One of this week’s hot topics in the songwriting world is that of Sam Smith’s hit track Stay With Me vs Tom Petty and the Heartbreakers I Won’t Back Down. Below are links to the two tracks, and undeniably, the melody in Smith’s chorus is exactly the same as Petty’s 1989 track.
The outcome? Tom Petty and his co-writer and collaborator Jeff Lynne received songwriting credits on the track, which has sold over 4 million copies so far. Smith, who wrote the song with top songwriter Jimmy Napes (Clean Bandit, Naughty Boy, Disclosure) and William Phillips admitted that the songs sounded the same but the similarities were coincidental, as none of the writers were previously familiar with the track.
But what constitutes plagiarism? And what do we mean when we say copyright?
Plagiarism, or musical copywriting, is when you use someone else’s melody or lyrics and pass them off as your own song. Another facet of plagiarism occurs in sampling, which is when you a take a portion of one sound recording and reuse it in a different song: this is very popular in rap music.
Copyright protects a literary, musical, dramatic, choreographic, pictorial, graphic or sound recording from being reproduced without the permission of the copyright owner. In terms of songwriting, the life of copyright lasts for 70 years after the owner’s death and in recorded music, recently modified in 2011, the life of copyright is 70 years after the original recording of the track.
So when writing your next big hits, be mindful of what has come before – take inspiration from artists you admire, but if you are lifting melodic or lyrical chunks from your favourite song and passing them off as your own, well, it’s musical stealing – also known as copyright infringement.

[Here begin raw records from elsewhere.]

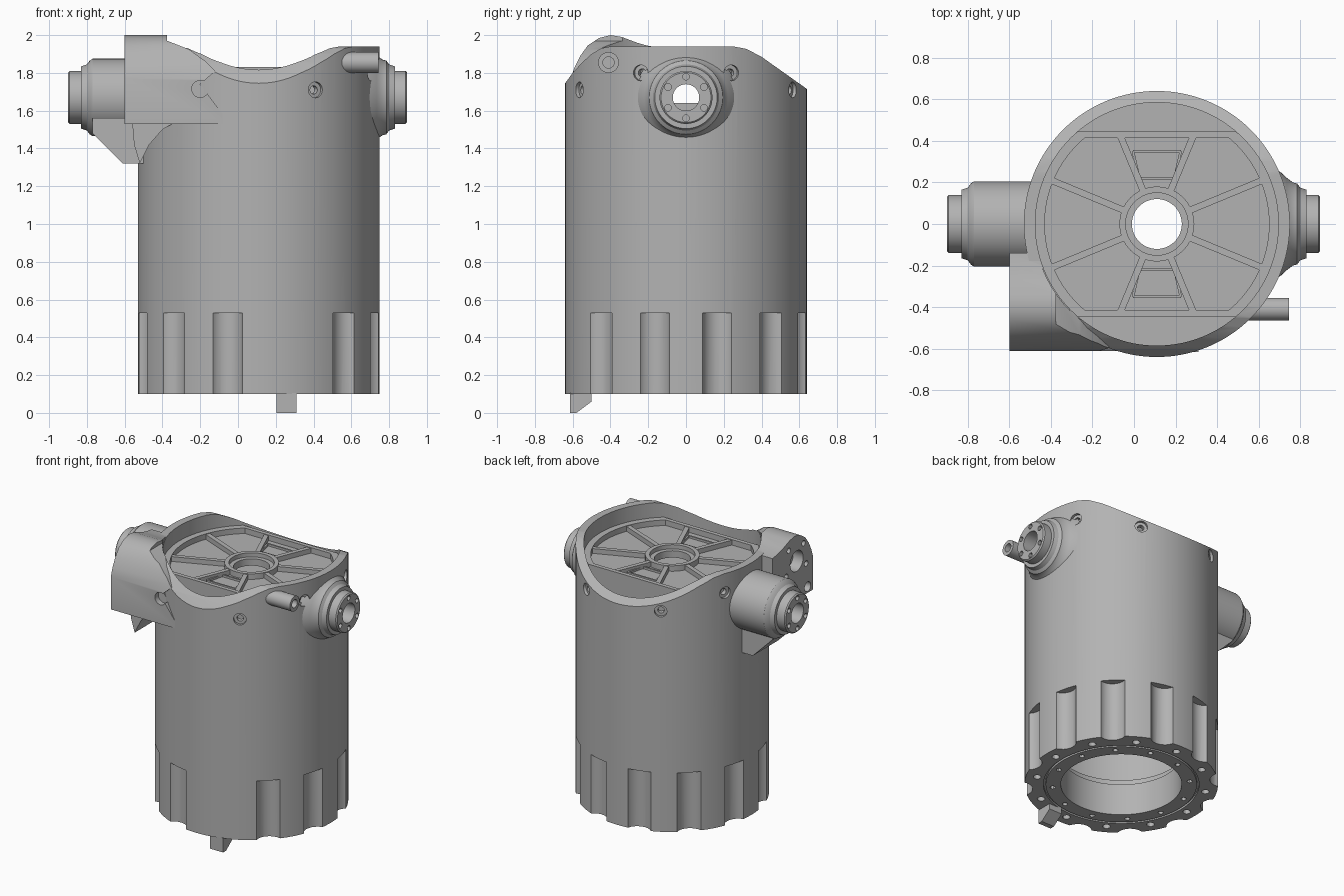
import bpy, bmesh
from math import sin, cos, pi, radians
from mathutils import Vector

if "Cube" in bpy.data.objects:
    bpy.data.objects.remove(bpy.data.objects["Cube"], do_unlink=True)

grey = bpy.data.materials.new("cast grey")
grey.use_nodes = True
grey.diffuse_color = (0.45, 0.45, 0.45, 1)
grey.node_tree.nodes["Principled BSDF"].inputs["Base Color"].default_value = (0.45, 0.45, 0.45, 1)

CX, R, AXIS_Z = 0.11, 0.64, 1.67      # barrel centre, barrel radius, trunnion height


def make(name, verts, faces):
    mesh = bpy.data.meshes.new(name)
    mesh.from_pydata(verts, [], faces)
    bm = bmesh.new()
    bm.from_mesh(mesh)
    bmesh.ops.recalc_face_normals(bm, faces=bm.faces)
    bm.to_mesh(mesh)
    bm.free()
    mesh.materials.append(grey)
    obj = bpy.data.objects.new(name, mesh)
    bpy.context.collection.objects.link(obj)
    return obj


def lathe(name, profile, axis="z", steps=96):
    """Revolve a closed (radius, along) profile about the barrel or trunnion axis."""
    verts, n = [], len(profile)
    for i in range(steps):
        c, s = cos(2 * pi * i / steps), sin(2 * pi * i / steps)
        for r, h in profile:
            verts.append((CX + r * c, r * s, h) if axis == "z" else (h, r * c, AXIS_Z + r * s))
    faces = [(i * n + j, i * n + (j + 1) % n,
              (i + 1) % steps * n + (j + 1) % n, (i + 1) % steps * n + j)
             for i in range(steps) for j in range(n)]
    return make(name, verts, faces)


def prism(name, pts, axis, a, b):
    """Extrude a 2D outline along one axis from a to b."""
    place = {"x": lambda u, v, t: (t, u, v),
             "y": lambda u, v, t: (u, t, v),
             "z": lambda u, v, t: (u, v, t)}[axis]
    n = len(pts)
    verts = [place(u, v, t) for t in (a, b) for u, v in pts]
    faces = [tuple(range(n)), tuple(range(n, 2 * n))]
    faces += [(i, (i + 1) % n, n + (i + 1) % n, n + i) for i in range(n)]
    return make(name, verts, faces)


def rod(name, p, q, r, steps=24):
    """Cylinder between two points."""
    p, q = Vector(p), Vector(q)
    rot = (q - p).to_track_quat("Z", "Y")
    ring = [rot @ Vector((r * cos(2 * pi * i / steps), r * sin(2 * pi * i / steps), 0))
            for i in range(steps)]
    verts = [end + v for end in (p, q) for v in ring]
    faces = [tuple(range(steps)), tuple(range(steps, 2 * steps))]
    faces += [(i, (i + 1) % steps, steps + (i + 1) % steps, steps + i) for i in range(steps)]
    return make(name, verts, faces)


def combine(obj, tool, operation="DIFFERENCE"):
    """Apply a boolean and discard the tool."""
    mod = obj.modifiers.new("cut", "BOOLEAN")
    mod.operation, mod.solver, mod.object = operation, "EXACT", tool
    bpy.context.view_layer.update()
    mesh = bpy.data.meshes.new_from_object(obj.evaluated_get(bpy.context.evaluated_depsgraph_get()))
    obj.modifiers.clear()
    obj.data = mesh
    bpy.data.objects.remove(tool, do_unlink=True)


def polar(r, deg, z):
    return (CX + r * cos(radians(deg)), r * sin(radians(deg)), z)


def bar(name, p, q, width, z0, z1):
    """Upright rib between two plan points."""
    p, q = Vector(p[:2]), Vector(q[:2])
    side = (q - p).orthogonal().normalized() * width / 2
    return prism(name, [p + side, q + side, q - side, p - side], "z", z0, z1)


# Barrel with bottom flange, bore, chamber and upper deck
body = lathe("barrel", [(0.40, 0.10), (0.50, 0.10), (0.50, 0.115), (0.515, 0.115), (0.515, 0.10),
                        (R, 0.10), (R, 2.0), (0.585, 2.0), (0.585, 1.64), (0.12, 1.64),
                        (0.12, 1.60), (0.56, 1.60), (0.56, 0.38), (0.43, 0.38),
                        (0.43, 0.33), (0.40, 0.33)], steps=128)
# Saddle-shaped rim
combine(body, prism("rim_cutter", [(-0.7, 1.67), (-0.64, 1.745), (-0.60, 1.80), (-0.55, 1.855),
                                   (-0.50, 1.90), (-0.45, 1.93), (-0.40, 1.94), (0.25, 1.94),
                                   (0.32, 1.927), (0.40, 1.885), (0.64, 1.715), (0.7, 1.67),
                                   (0.7, 2.3), (-0.7, 2.3)], "x", -1, 1))
# Flutes round the foot, one left out at the front tab
for k in range(12):
    angle = 15 + 30 * k
    if angle != 285:
        combine(body, rod("flute_cutter", polar(0.68, angle, 0), polar(0.68, angle, 0.53), 0.092))
# Flange holes
for k in range(12):
    combine(body, rod("hole_cutter", polar(0.455, 30 * k + 15, 0), polar(0.455, 30 * k + 15, 0.15), 0.018, 12))
    combine(body, rod("hole_cutter", polar(0.565, 30 * k, 0), polar(0.565, 30 * k, 0.14), 0.026, 12))
# Radial holes under the rim
radial_holes = [(22, 1.80), (-22, 1.80), (62, 1.71), (-62, 1.71), (118, 1.71), (158, 1.80)]
for angle, z in radial_holes:
    combine(body, rod("hole_cutter", polar(0.5, angle, z), polar(0.8, angle, z), 0.022, 16))
    combine(body, rod("hole_cutter", polar(0.62, angle, z), polar(0.8, angle, z), 0.042))
# Trunnion bore through both walls
for a, b in ((-0.9, -0.3), (0.5, 0.95)):
    combine(body, rod("bore_cutter", (a, 0, AXIS_Z), (b, 0, AXIS_Z), 0.072, 32))

# Trunnion bosses
left_boss = lathe("left_trunnion", [(0.07, 0.67), (0.27, 0.67), (0.25, 0.705), (0.222, 0.735),
                                    (0.20, 0.765), (0.195, 0.785), (0.175, 0.80), (0.165, 0.83),
                                    (0.14, 0.83), (0.14, 0.887), (0.132, 0.895), (0.07, 0.895)], "x", 64)
right_boss = lathe("right_trunnion", [(0.07, -0.48), (0.205, -0.48), (0.205, -0.77), (0.195, -0.785),
                                      (0.175, -0.80), (0.165, -0.83), (0.14, -0.83), (0.14, -0.892),
                                      (0.132, -0.90), (0.07, -0.90)], "x", 64)
combine(left_boss, rod("bore_cutter", (CX, 0, 1.0), (CX, 0, 2.2), 0.6, 96))
for boss, a, b in ((left_boss, 0.85, 1), (right_boss, -1, -0.85)):
    for k in range(6):
        t = pi / 2 + k * pi / 3
        y, z = 0.11 * cos(t), AXIS_Z + 0.11 * sin(t)
        combine(boss, rod("bolt_cutter", (a, y, z), (b, y, z), 0.018, 12))

# Side housing: rounded section trimmed by the front outline
housing = prism("side_housing", [(-0.61, 1.53), (-0.61, 1.77), (-0.59, 1.83), (-0.56, 1.89),
                                 (-0.52, 1.945), (-0.46, 1.985), (-0.40, 2.0), (-0.34, 1.99),
                                 (-0.26, 1.96), (-0.20, 1.943), (-0.14, 1.935), (-0.14, 1.53)],
                "x", -0.6, 0.0)
combine(housing, prism("outline_cutter", [(-0.7, 1.4), (-0.7, 2.1), (-0.375, 2.1), (-0.375, 1.97),
                                          (-0.26, 1.925), (-0.17, 1.86), (-0.12, 1.81),
                                          (-0.20, 1.74), (-0.05, 1.54), (-0.05, 1.4)],
                       "y", -1, 0.2), "INTERSECT")
combine(housing, rod("interior_cutter", (CX, 0, 1.0), (CX, 0, 2.2), 0.59, 128))
for y, z, r in ((-0.42, 1.81, 0.075), (-0.547, 1.575, 0.035), (-0.53, 1.75, 0.02),
                (-0.33, 1.92, 0.02), (-0.50, 1.91, 0.02), (-0.30, 1.74, 0.02)):
    combine(housing, rod("hole_cutter", (-0.7, y, z), (-0.52, y, z), r))
combine(housing, rod("hole_cutter", (-0.20, -0.7, 1.715), (-0.20, -0.57, 1.715), 0.045))

# Webs under the housing and the trunnion
web = prism("trunnion_web", [(-0.77, 1.48), (-0.61, 1.32), (-0.48, 1.32), (-0.48, 1.56), (-0.77, 1.56)],
            "y", -0.19, 0.10)
combine(web, rod("bore_cutter", (-1, 0, AXIS_Z), (0, 0, AXIS_Z), 0.19, 48))
fillet = prism("housing_web", [(-0.56, 1.54), (-0.55, 1.42), (-0.52, 1.32), (-0.47, 1.42),
                               (-0.40, 1.50), (-0.33, 1.54)], "y", -0.45, -0.05)
for obj in (web, fillet):
    combine(obj, rod("interior_cutter", (CX, 0, 1.0), (CX, 0, 2.2), 0.6, 96))

# Spout beside the left trunnion
spout = rod("spout", (0.54, -0.41, 1.855), (0.745, -0.41, 1.855), 0.055, 32)
combine(spout, rod("bore_cutter", (0.64, -0.41, 1.855), (0.8, -0.41, 1.855), 0.03))
combine(spout, rod("interior_cutter", (CX, 0, 1.0), (CX, 0, 2.2), 0.59, 96))

# Locating tab under the flange
prism("locating_tab", [(-0.615, 0), (-0.58, 0), (-0.50, 0.06), (-0.50, 0.105), (-0.615, 0.105)],
      "x", 0.205, 0.31)

# Ribbed upper panel with straight front and back sides
panel = lathe("upper_panel", [(0.12, 1.75), (0.59, 1.75), (0.59, 1.83), (0.54, 1.83), (0.54, 1.79),
                              (0.18, 1.79), (0.18, 1.83), (0.15, 1.83), (0.15, 1.80), (0.12, 1.80)])
combine(panel, prism("side_cutter", [(-1, -0.43), (1, -0.43), (1, 0.43), (-1, 0.43)], "z", 1.6, 2),
        "INTERSECT")
for side, label in ((-1, "front"), (1, "back")):
    bar(label + "_panel_wall", (CX - 0.44, side * 0.43), (CX + 0.44, side * 0.43), 0.03, 1.63, 1.83)
    # Raised pocket outline
    pocket = [(CX - 0.085, side * 0.22), (CX + 0.085, side * 0.22),
              (CX + 0.115, side * 0.35), (CX - 0.115, side * 0.35)]
    for i in range(4):
        bar(label + "_pocket_edge", pocket[i], pocket[(i + 1) % 4], 0.012, 1.78, 1.805)
for k in range(8):
    angle = 22.5 + 45 * k
    reach = min(0.56, 0.43 / abs(sin(radians(angle))))
    bar("panel_rib", polar(0.175, angle, 0), polar(reach, angle, 0), 0.032, 1.78, 1.825)

# Smooth shading with sharp edges kept
bpy.ops.object.select_all(action="DESELECT")
for obj in bpy.context.collection.objects:
    if obj.type == "MESH" and obj.data.materials and obj.data.materials[0] == grey:
        obj.select_set(True)
        bpy.context.view_layer.objects.active = obj
bpy.ops.object.shade_smooth_by_angle(angle=radians(30))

Listen hear to some of the most popular songs which have been sued for copyright infringement, and try and find some of your own. Tweet @songacademyUK with your findings.